I’ve written a lot about BBQ.
So today I write about it again. Today is National BBQ Day and my friends at the Kansas City Barbecue Society have been reminding me that May is National BBQ Month. I do love BBQ. I was just in South Carolina in March for bbq, judged a competition in Atlanta in April, judged a competition in Indianapolis later in April, and was in Austin last weekend eating bbq for fun.
In June I am judging contests in Ohio, cooking in a contest in Kentucky and judging another contest in Indiana. I spend a lot of time traveling to eat, cook and judge great bbq.
It doesn’t take a lot of of anything to make great barbecue. Just meat, fire, and time. Three little things that when done right produces a great product. The best bite of barbecue I have ever had didn’t require electricity. Just a guy and a fire and long long hours tending to both.
Here are four things I have learned over the last 8 years traveling, eating, judging and studying American Barbecue.
First: The debate of Kansas City vs. Texas. Which is better? They are both crazy good. It’s a style difference. It’s like comparing deep dish pizza with a slice of thin New York City pizza. Both good. Not the same. All the major BBQ regions offer something unique about their region. BBQ is personal like that. It’s built on tradition and proteins that are local. Texas = Beef. Lots of it. Carolinas = Pork lots of it. My tip, don’t go to Greeneville South Carolina or Memphis looking for Brisket.
Second: Behind every good plate of barbecue is a family and that family has a story and barbecue is how they share that story. In South Carolina I ate at Mike and Jeff’s BBQ. Mike’s mom was the server, Mike’s sister was at the register and Mike was tending the coals at the smoker out front. Louie Mueller’s in Taylor Texas is operated by Wayne Mueller, grandson of Louie. His sister operates one of the hippest BBQ shops in Austin, La Barbecue.
SLAPS BBQ in Kansas City is run by brothers Joe and Mike and their mom is often in the store working the line. Payne’s in Memphis is still run by Flora Payne with her son and daughter at her side. She is still chopping pork at the lunch rush.
Third: BBQ is communal. It’s meant to be shared and eaten as a group. That’s my favorite. Order it all and share it family style. It’s a slow meal. It takes hours to prepare and there is no need to hurry to eat it.

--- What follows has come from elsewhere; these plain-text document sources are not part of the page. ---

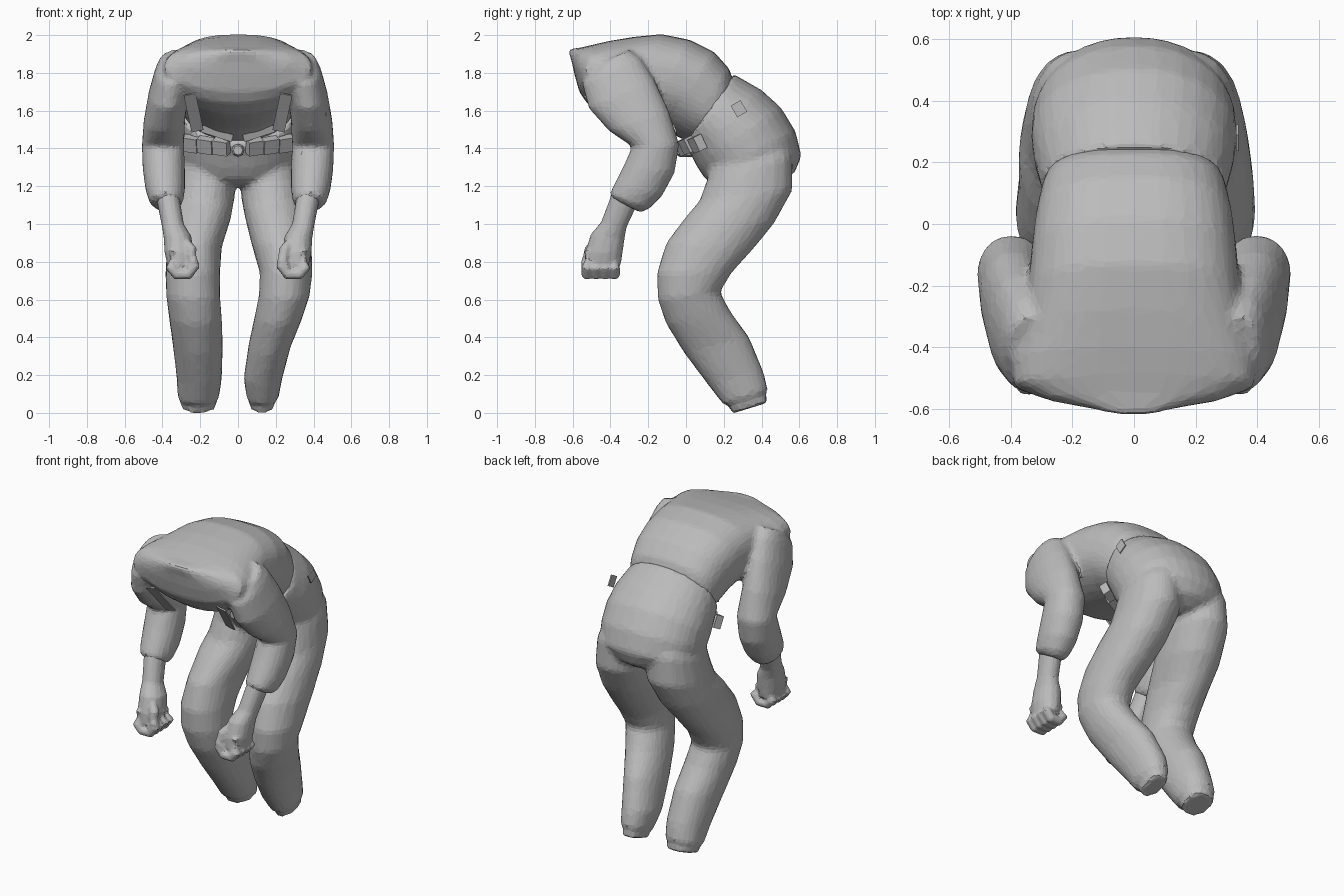
import bpy, bmesh, math
from mathutils import Vector, Euler

cube = bpy.data.objects.get("Cube")
if cube:
    bpy.data.objects.remove(cube, do_unlink=True)

# One clay grey for the whole figure
clay = bpy.data.materials.new("clay grey")
clay.use_nodes = True
GREY = (0.5, 0.5, 0.5, 1)
clay.diffuse_color = GREY
clay.node_tree.nodes["Principled BSDF"].inputs["Base Color"].default_value = GREY


def finish(name, bm):
    """Turn a bmesh into a named, faceted object."""
    bmesh.ops.recalc_face_normals(bm, faces=bm.faces)
    mesh = bpy.data.meshes.new(name)
    bm.to_mesh(mesh)
    bm.free()
    mesh.materials.append(clay)
    obj = bpy.data.objects.new(name, mesh)
    bpy.context.collection.objects.link(obj)
    return obj


def blend(name, bm, voxel, ratio):
    """Fuse overlapping shells into one skin with soft joins and irregular facets."""
    obj = finish(name, bm)
    remesh = obj.modifiers.new("fuse", 'REMESH')
    remesh.mode = 'VOXEL'
    remesh.voxel_size = voxel
    smooth = obj.modifiers.new("soften", 'SMOOTH')
    smooth.factor = 0.5
    smooth.iterations = 5
    decimate = obj.modifiers.new("facet", 'DECIMATE')
    decimate.ratio = ratio


def bridge(bm, rings):
    """Close a stack of rings into a capped tube."""
    sides = len(rings[0])
    for lower, upper in zip(rings, rings[1:]):
        for i in range(sides):
            j = (i + 1) % sides
            bm.faces.new((lower[i], lower[j], upper[j], upper[i]))
    bm.faces.new(rings[0])
    bm.faces.new(rings[-1])


def loft(bm, sections, side=1, sides=20, rear_power=0.95, front_power=0.95):
    """Skin rounded rings; each is (rear y, rear z, front y, front z, inner x, outer x).
    A power below one makes that half of the ring squarer."""
    rings = []
    for rear_y, rear_z, front_y, front_z, inner, outer in sections:
        rear, front = Vector((0, rear_y, rear_z)), Vector((0, front_y, front_z))
        centre = (rear + front) / 2 + Vector((side * (inner + outer) / 2, 0, 0))
        depth, width = (rear - front) / 2, Vector(((outer - inner) / 2, 0, 0))
        ring = []
        for i in range(sides):
            c, s = math.cos(math.tau * i / sides), math.sin(math.tau * i / sides)
            power = rear_power if c > 0 else front_power
            ring.append(bm.verts.new(centre + depth * math.copysign(abs(c) ** power, c)
                                     + width * math.copysign(abs(s) ** power, s)))
        rings.append(ring)
    bridge(bm, rings)


def rod(bm, points, radius, sides=8):
    """Short bent tube through a few points, with tapered ends."""
    points = [Vector(p) for p in points]
    last = len(points) - 1
    rings = []
    for k, point in enumerate(points):
        ahead = points[min(k + 1, last)] - points[max(k - 1, 0)]
        turn = ahead.to_track_quat('Z', 'Y')
        r = radius * (0.7 if k in (0, last) else 1)
        angles = [math.tau * i / sides for i in range(sides)]
        rings.append([bm.verts.new(point + turn @ Vector((r * math.cos(a), r * math.sin(a), 0)))
                      for a in angles])
    bridge(bm, rings)


def box(name, centre, size, turn):
    bm = bmesh.new()
    bmesh.ops.create_cube(bm, size=1)
    spin = Euler([math.radians(a) for a in turn]).to_matrix()
    for v in bm.verts:
        v.co = spin @ Vector([a * b for a, b in zip(v.co, size)]) + Vector(centre)
    finish(name, bm)


def centred(rows):
    return [(*row[:4], -row[4], row[4]) for row in rows]


SIDES = (("left", 1), ("right", -1))

# Shirt, bent forward from waist to collar, fused with both sleeves
shirt = bmesh.new()
loft(shirt, centred([
    (.25, 1.76, .04, 1.43, .285),
    (.23, 1.82, -.02, 1.45, .3),
    (.15, 1.91, -.12, 1.5, .32),
    (.02, 1.975, -.22, 1.525, .335),
    (-.13, 2.005, -.33, 1.55, .345),
    (-.28, 1.99, -.44, 1.58, .37),
    (-.4, 1.97, -.525, 1.64, .395),
    (-.49, 1.95, -.565, 1.7, .39),
    (-.55, 1.935, -.59, 1.79, .28),
    (-.625, 1.925, -.605, 1.86, .06),
]), sides=32, rear_power=.76, front_power=1)
for label, side in SIDES:
    loft(shirt, [
        (-.36, 1.89, -.44, 1.86, .25, .35),
        (-.3, 1.925, -.49, 1.83, .24, .41),
        (-.24, 1.88, -.55, 1.74, .25, .44),
        (-.165, 1.76, -.515, 1.61, .265, .475),
        (-.09, 1.6, -.405, 1.49, .28, .5),
        (-.035, 1.42, -.285, 1.41, .285, .51),
        (-.06, 1.27, -.33, 1.31, .28, .505),
        (-.125, 1.15, -.38, 1.21, .28, .49),
        (-.195, 1.08, -.405, 1.16, .29, .47),
        (-.24, 1.06, -.39, 1.135, .31, .44),
    ], side)
blend("shirt", shirt, .016, .16)

# Seat of the trousers, from waistband to crotch
trousers = bmesh.new()
loft(trousers, centred([
    (.25, 1.795, -.01, 1.415, .3),
    (.4, 1.71, .03, 1.36, .325),
    (.505, 1.615, .06, 1.3, .335),
    (.58, 1.49, .1, 1.24, .33),
    (.612, 1.36, .15, 1.21, .3),
    (.575, 1.27, .21, 1.2, .2),
    (.5, 1.22, .28, 1.2, .1),
]), sides=28)

# Trouser legs share a side profile; each has its own stance
profile = [(.46, 1.55, .14, 1.4), (.565, 1.36, .11, 1.23), (.565, 1.18, .07, 1.12),
           (.465, 1, 0, 1.04), (.35, .86, -.105, .9), (.24, .74, -.155, .74),
           (.18, .64, -.15, .6), (.24, .53, -.105, .47), (.335, .4, -.005, .31),
           (.41, .22, .115, .15), (.435, .12, .2, .04)]
thigh = [(.05, .28), (.01, .335), (.015, .355), (.04, .375)]
stances = (
    (1, [(.075, .39), (.115, .395), (.11, .38), (.085, .34),
         (.055, .28), (.03, .235), (.045, .215)], (.06, .195)),
    (-1, [(.085, .375), (.095, .385), (.095, .38), (.085, .365),
          (.08, .345), (.085, .325), (.1, .32)], (.115, .305)),
)
for side, shin, ankle in stances:
    loft(trousers, [(*p, *w) for p, w in zip(profile, thigh + shin)], side)
    loft(trousers, [(.41, .14, .22, .07, *ankle), (.435, .055, .24, -.005, *ankle)], side)
blend("trousers", trousers, .018, .16)

for label, side in SIDES:
    # Bare forearm and palm with four curled fingers and a thumb
    hand = bmesh.new()
    loft(hand, [
        (-.25, 1.12, -.39, 1.17, .31, .435),
        (-.315, .98, -.45, 1.01, .285, .405),
        (-.325, .92, -.505, .945, .245, .395),
        (-.335, .85, -.535, .85, .235, .39),
        (-.345, .78, -.54, .78, .25, .375),
    ], side, sides=14)
    for i in range(4):
        y = -.38 - i * .048
        path = [(.35, .86), (.355, .77), (.325, .735), (.265, .735), (.23, .78), (.25, .84)]
        rod(hand, [(side * x, y, z) for x, z in path], .032)
    rod(hand, [(side * .29, -.47, .92), (side * .245, -.51, .86),
               (side * .235, -.525, .8), (side * .26, -.53, .76)], .032)
    blend(label + "_hand", hand, .009, .2)

    # Loose strap hanging below the chest
    box(label + "_strap", (side * .235, -.46, 1.59), (.065, .008, .25),
        (38, side * 12, 0))
    # Belt pouches around the front of the waist
    for x, y in ((.09, -.01), (.17, .01), (.25, .06)):
        box(label + "_belt_pouch", (side * x, y, 1.4 + x * .1), (.085, .05, .08),
            (25, side * -8, side * 22))
    # Slack webbing above the belt
    box(label + "_webbing", (side * .11, -.06, 1.48), (.17, .008, .04), (20, side * -18, 0))

# Belt buckle and a single loose flap on the hip
buckle = bmesh.new()
rod(buckle, [(0, -.05, 1.39), (0, -.03, 1.39), (0, .04, 1.38)], .035)
finish("belt_buckle", buckle)
box("hip_flap", (.335, .28, 1.61), (.008, .06, .07), (30, 0, 0))
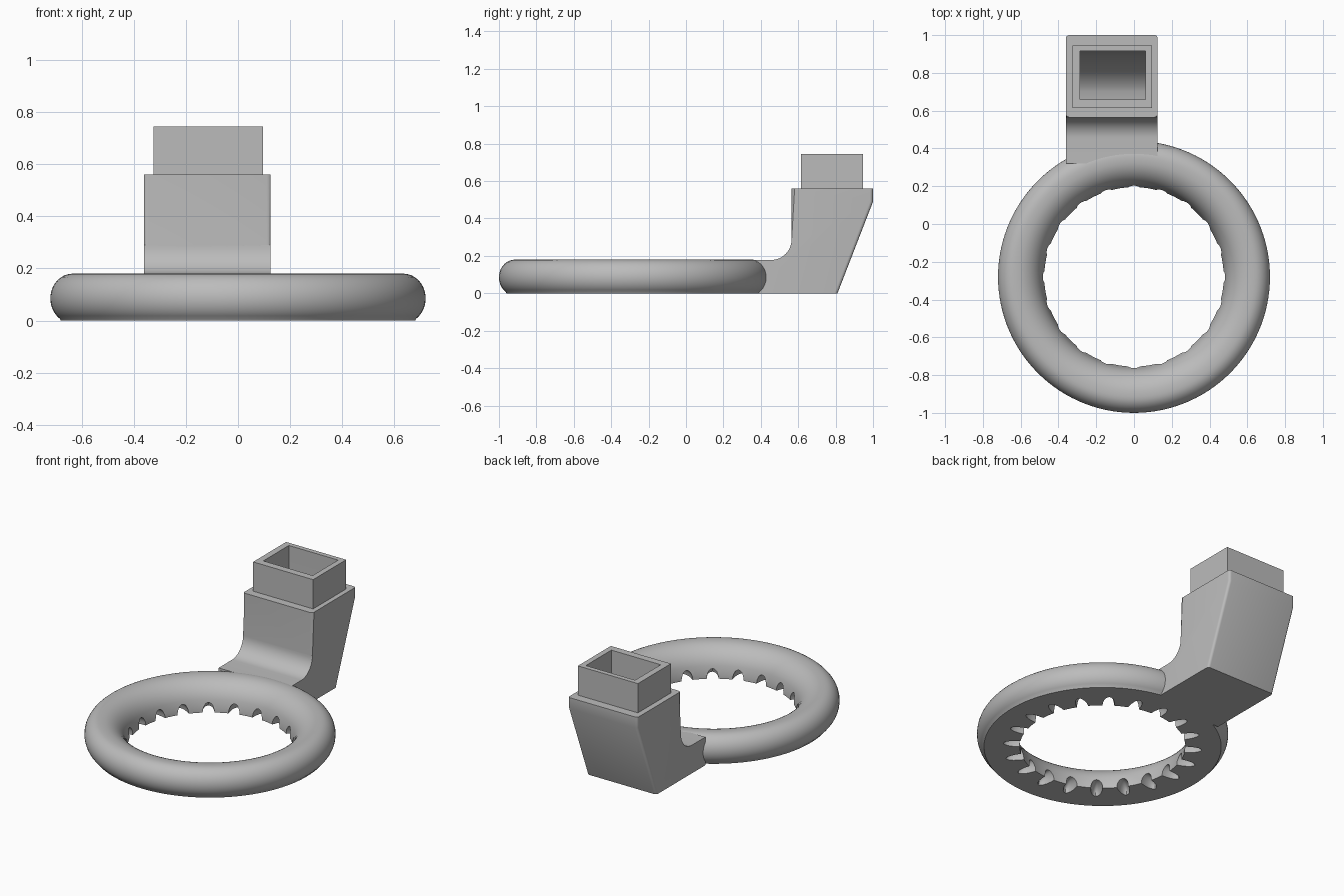
import bpy, bmesh, math
from mathutils import Matrix, Vector

if "Cube" in bpy.data.objects:
    bpy.data.objects.remove(bpy.data.objects["Cube"])

grey = bpy.data.materials.new("plain_grey")
grey.use_nodes = True
grey.diffuse_color = (0.5, 0.5, 0.5, 1)
grey.node_tree.nodes["Principled BSDF"].inputs["Base Color"].default_value = (0.5, 0.5, 0.5, 1)

RING_Y = -0.28
X0, X1 = -0.36, 0.125


def finish(bm, name):
    bmesh.ops.recalc_face_normals(bm, faces=bm.faces)
    mesh = bpy.data.meshes.new(name)
    bm.to_mesh(mesh)
    bm.free()
    obj = bpy.data.objects.new(name, mesh)
    bpy.context.collection.objects.link(obj)
    mesh.materials.append(grey)
    return obj


def arc(cy, cz, ry, rz, a0, a1, n):
    angles = [math.radians(a0 + (a1 - a0) * i / n) for i in range(n + 1)]
    return [(cy + ry * math.cos(a), cz + rz * math.sin(a)) for a in angles]


def extrude_x(name, profile, x0, x1):
    """Extrude a closed (y, z) profile along x."""
    bm = bmesh.new()
    face = bm.faces.new([bm.verts.new((x0, y, z)) for y, z in profile])
    out = bmesh.ops.extrude_face_region(bm, geom=[face])
    moved = [v for v in out["geom"] if isinstance(v, bmesh.types.BMVert)]
    bmesh.ops.translate(bm, verts=moved, vec=(x1 - x0, 0, 0))
    return finish(bm, name)


def apply_all(obj):
    bpy.context.view_layer.objects.active = obj
    for mod in list(obj.modifiers):
        bpy.ops.object.modifier_apply(modifier=mod.name)


def boolean(obj, other, operation):
    mod = obj.modifiers.new("boolean", 'BOOLEAN')
    mod.object, mod.operation, mod.solver = other, operation, 'EXACT'
    apply_all(obj)
    bpy.data.objects.remove(other)


def smooth(obj, angle):
    bpy.ops.object.select_all(action='DESELECT')
    obj.select_set(True)
    bpy.context.view_layer.objects.active = obj
    bpy.ops.object.shade_smooth_by_angle(angle=math.radians(angle))


# Ring: rounded section with a flat underside, spun round
section = [(0.475, 0), (0.475, 0.025)]
section += arc(0.62, 0.03, 0.14, 0.15, 170, 90, 10)
section += arc(0.635, 0.085, 0.085, 0.095, 90, -55, 14) + [(0.68, 0)]
bm = bmesh.new()
STEPS = 120
loops = []
for s in range(STEPS):
    a = math.tau * s / STEPS
    loops.append([bm.verts.new((r * math.cos(a), RING_Y + r * math.sin(a), z)) for r, z in section])
for s in range(STEPS):
    here, there = loops[s], loops[(s + 1) % STEPS]
    for i in range(len(section)):
        j = (i + 1) % len(section)
        bm.faces.new((here[i], here[j], there[j], there[i]))
ring = finish(bm, "ring")

# Nozzle notches around the lower inner edge
bm = bmesh.new()
for k in range(20):
    place = (Matrix.Translation((0, RING_Y, 0)) @ Matrix.Rotation(math.tau * k / 20, 4, 'Z')
             @ Matrix.Translation((0.48, 0, 0)) @ Matrix.Diagonal((0.09, 0.034, 0.06, 1)))
    bmesh.ops.create_uvsphere(bm, u_segments=20, v_segments=12, radius=1, matrix=place)
boolean(ring, finish(bm, "notch_cutter"), 'DIFFERENCE')
smooth(ring, 35)

# Duct arm: filleted front, leaning back
profile = [(0.32, 0), (0.81, 0), (1.0, 0.49), (1.0, 0.56), (0.565, 0.56)]
profile += arc(0.455, 0.29, 0.11, 0.112, 0, -90, 12) + [(0.32, 0.178)]
arm = extrude_x("duct_arm", profile, X0, X1)

# Round the long side edges of the front and back walls
bm = bmesh.new()
bm.from_mesh(arm.data)
edges = []
for e in bm.edges:
    a, b = (v.co for v in e.verts)
    mid = (a + b) / 2
    lengthwise = abs(a.x - b.x) < 0.01
    if lengthwise and mid.z > 0.2 and abs(a.z - b.z) > 0.03 and mid.y > 0.56:
        edges.append(e)
bmesh.ops.bevel(bm, geom=edges, offset=0.016, segments=4, profile=0.5, affect='EDGES')
bm.to_mesh(arm.data)
bm.free()

# Spigot on top of the arm
spigot = extrude_x("spigot", [(0.615, 0.5), (0.945, 0.5), (0.945, 0.745), (0.615, 0.745)], -0.325, 0.095)
boolean(arm, spigot, 'UNION')

# Duct bore with a curved back wall
bore = [(0.66, 0.8), (0.66, 0.05)] + arc(0.66, 0.5, 0.255, 0.45, -80, 0, 16) + [(0.915, 0.8)]
boolean(arm, extrude_x("bore_cutter", bore, -0.285, 0.06), 'DIFFERENCE')
smooth(arm, 30)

Fourth: BBQ has a real legal definition. The United States Code of Federal Regulations defines BBQ, such as product labeled “Beef Barbecue” or “Barbecued Pork,” shall be cooked by the direct action of dry heat resulting from the burning of hard wood or the hot coals therefrom for a sufficient period to assume the usual characteristics of a barbecued article, which include the formation of a brown crust on the surface and the rendering of surface fat. The product may be basted with a sauce during the cooking process. The weight of barbecued meat shall not exceed 70 percent of the weight of the fresh uncooked meat.
So technically, if there isn’t a wood fire resulting in smoke or hot coals, it isn’t barbecue.
Here are the questions I am asked the most when people learn I have traveled a bit for some great barbecue:
Bryan, what’s your favorite in Texas, Memphis or Kansas City?
Texas: Must visits, Louie Mueller in Taylor Texas, Smitty’s in Lockhart, both Valentina’s and Interstellar in Austin. Snows in Lexington is worth it as well. (I plan to spend time in Houston soon).
Kansas City: My favorite is SLAPs and Q39. Please visit Kansas City Joes and Arthur Bryant’s for the experience.
Memphis: Payne’s is a must as is the Bar B Que Shop (try the spaghetti).
Bryan, what’s your favorite BBQ in Dayton?
I love what Curtis is doing at Fatbacks BBQ and his brisket is full of flavor and is my favorite in town.
It is hard to beat the ribs at Flyby BBQ at the Fairfield mall.
I have been so impressed by what Warped Wing Springboro is creating out of their Ole Hickory smoker and the pulled pork nachos and pork belly sliders are better than Dayton deserves.
With that said, I have had great BBQ at Oinka Doodle Moo, City Barbecue (same smoker as Warped Wing), Hickory River in Tipp City, Adam’s Rib in Eaton, Combs in Middletown, Just Q In in Cincy, Pickles and Bones in Milford, and many many more. Those three up top are just my favorites here in Dayton.
So go. Celebrate National BBQ day and find some barbecue. Find a spot you like and support your local Pitmaster.